TRY IT: Would you return the listing exactly as written, apart from its pictures?
[Opening ENTRIES SHOWN section]
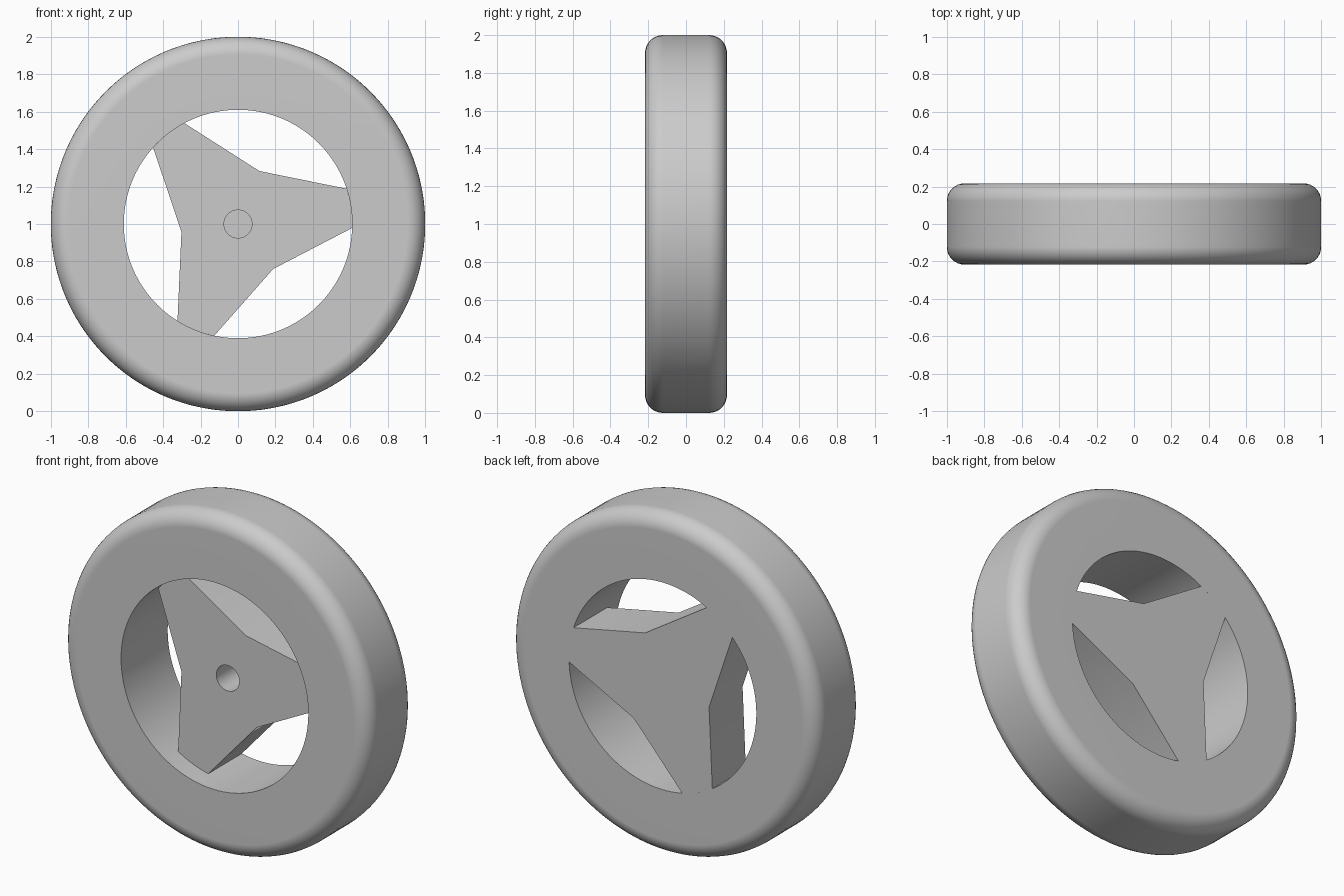
import bpy, bmesh
from math import pi, sin, cos, radians

if "Cube" in bpy.data.objects:
    bpy.data.objects.remove(bpy.data.objects["Cube"])

R_OUT, R_IN, HALF = 1.0, 0.61, 0.217   # tyre radii and half width
FILLET = 0.095
HUB_FRONT = -0.095                     # recessed front of the spokes
HOLE_R, HOLE_END = 0.075, 0.14         # blind axle hole

grey = bpy.data.materials.new("plain grey")
grey.use_nodes = True
grey.diffuse_color = (0.6, 0.6, 0.6, 1)
grey.node_tree.nodes["Principled BSDF"].inputs["Base Color"].default_value = (0.6, 0.6, 0.6, 1)


def finish(bm, name):
    bmesh.ops.recalc_face_normals(bm, faces=bm.faces)
    mesh = bpy.data.meshes.new(name)
    bm.to_mesh(mesh)
    bm.free()
    mesh.materials.append(grey)
    mesh.shade_smooth()
    mesh.set_sharp_from_angle(angle=radians(30))
    obj = bpy.data.objects.new(name, mesh)
    bpy.context.collection.objects.link(obj)
    return obj


def polar(r, degrees, y):
    a = radians(degrees)
    return (r * cos(a), y, 1 + r * sin(a))


def loop(bm, points):
    verts = [bm.verts.new(p) for p in points]
    edges = [bm.edges.new((v, verts[i - 1])) for i, v in enumerate(verts)]
    return verts, edges


def wall(bm, a, b):
    for i in range(len(a)):
        bm.faces.new((a[i - 1], a[i], b[i], b[i - 1]))


# Tyre: rounded profile turned around the axle
profile = [(R_IN, HALF), (R_IN, -HALF)]
for side in (-1, 1):
    for k in range(9):
        t = k / 8 * pi / 2
        t = t if side < 0 else pi / 2 - t
        profile.append((R_OUT - FILLET + FILLET * sin(t),
                        side * (HALF - FILLET + FILLET * cos(t))))
bm = bmesh.new()
verts, edges = loop(bm, [(r, y, 1) for r, y in profile])
bmesh.ops.spin(bm, geom=verts + edges, cent=(0, 0, 1), axis=(0, 1, 0),
               angle=2 * pi, steps=144, use_merge=True)
bmesh.ops.remove_doubles(bm, verts=bm.verts, dist=0.0001)
tyre = finish(bm, "tyre")
tyre.modifiers.new("even shading", "WEIGHTED_NORMAL").keep_sharp = True

# Three spokes: star outline with curved tips that meet the tyre
star = []
for turn in (0, 120, 240):
    star += [(R_IN, turn - 2 + 2.5 * k) for k in range(9)]
    star.append((0.305, turn + 68))
circle = [(HOLE_R, 7.5 * k) for k in range(48)]

bm = bmesh.new()
front, front_edges = loop(bm, [polar(r, a, HUB_FRONT) for r, a in star])
back, _ = loop(bm, [polar(r, a, HALF) for r, a in star])
rim, rim_edges = loop(bm, [polar(r, a, HUB_FRONT) for r, a in circle])
floor, _ = loop(bm, [polar(r, a, HOLE_END) for r, a in circle])
bmesh.ops.triangle_fill(bm, edges=front_edges + rim_edges, use_beauty=True)
bm.faces.new(back)
bm.faces.new(floor)
wall(bm, front, back)
wall(bm, rim, floor)
finish(bm, "spokes")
[Closing ENTRIES SHOWN section]
EXPECTED ANSWER:
import bpy, bmesh
from math import pi, sin, cos, radians

if "Cube" in bpy.data.objects:
    bpy.data.objects.remove(bpy.data.objects["Cube"])

R_OUT, R_IN, HALF = 1.0, 0.61, 0.217   # tyre radii and half width
FILLET = 0.095
HUB_FRONT = -0.095                     # recessed front of the spokes
HOLE_R, HOLE_END = 0.075, 0.14         # blind axle hole

grey = bpy.data.materials.new("plain grey")
grey.use_nodes = True
grey.diffuse_color = (0.6, 0.6, 0.6, 1)
grey.node_tree.nodes["Principled BSDF"].inputs["Base Color"].default_value = (0.6, 0.6, 0.6, 1)


def finish(bm, name):
    bmesh.ops.recalc_face_normals(bm, faces=bm.faces)
    mesh = bpy.data.meshes.new(name)
    bm.to_mesh(mesh)
    bm.free()
    mesh.materials.append(grey)
    mesh.shade_smooth()
    mesh.set_sharp_from_angle(angle=radians(30))
    obj = bpy.data.objects.new(name, mesh)
    bpy.context.collection.objects.link(obj)
    return obj


def polar(r, degrees, y):
    a = radians(degrees)
    return (r * cos(a), y, 1 + r * sin(a))


def loop(bm, points):
    verts = [bm.verts.new(p) for p in points]
    edges = [bm.edges.new((v, verts[i - 1])) for i, v in enumerate(verts)]
    return verts, edges


def wall(bm, a, b):
    for i in range(len(a)):
        bm.faces.new((a[i - 1], a[i], b[i], b[i - 1]))


# Tyre: rounded profile turned around the axle
profile = [(R_IN, HALF), (R_IN, -HALF)]
for side in (-1, 1):
    for k in range(9):
        t = k / 8 * pi / 2
        t = t if side < 0 else pi / 2 - t
        profile.append((R_OUT - FILLET + FILLET * sin(t),
                        side * (HALF - FILLET + FILLET * cos(t))))
bm = bmesh.new()
verts, edges = loop(bm, [(r, y, 1) for r, y in profile])
bmesh.ops.spin(bm, geom=verts + edges, cent=(0, 0, 1), axis=(0, 1, 0),
               angle=2 * pi, steps=144, use_merge=True)
bmesh.ops.remove_doubles(bm, verts=bm.verts, dist=0.0001)
tyre = finish(bm, "tyre")
tyre.modifiers.new("even shading", "WEIGHTED_NORMAL").keep_sharp = True

# Three spokes: star outline with curved tips that meet the tyre
star = []
for turn in (0, 120, 240):
    star += [(R_IN, turn - 2 + 2.5 * k) for k in range(9)]
    star.append((0.305, turn + 68))
circle = [(HOLE_R, 7.5 * k) for k in range(48)]

bm = bmesh.new()
front, front_edges = loop(bm, [polar(r, a, HUB_FRONT) for r, a in star])
back, _ = loop(bm, [polar(r, a, HALF) for r, a in star])
rim, rim_edges = loop(bm, [polar(r, a, HUB_FRONT) for r, a in circle])
floor, _ = loop(bm, [polar(r, a, HOLE_END) for r, a in circle])
bmesh.ops.triangle_fill(bm, edges=front_edges + rim_edges, use_beauty=True)
bm.faces.new(back)
bm.faces.new(floor)
wall(bm, front, back)
wall(bm, rim, floor)
finish(bm, "spokes")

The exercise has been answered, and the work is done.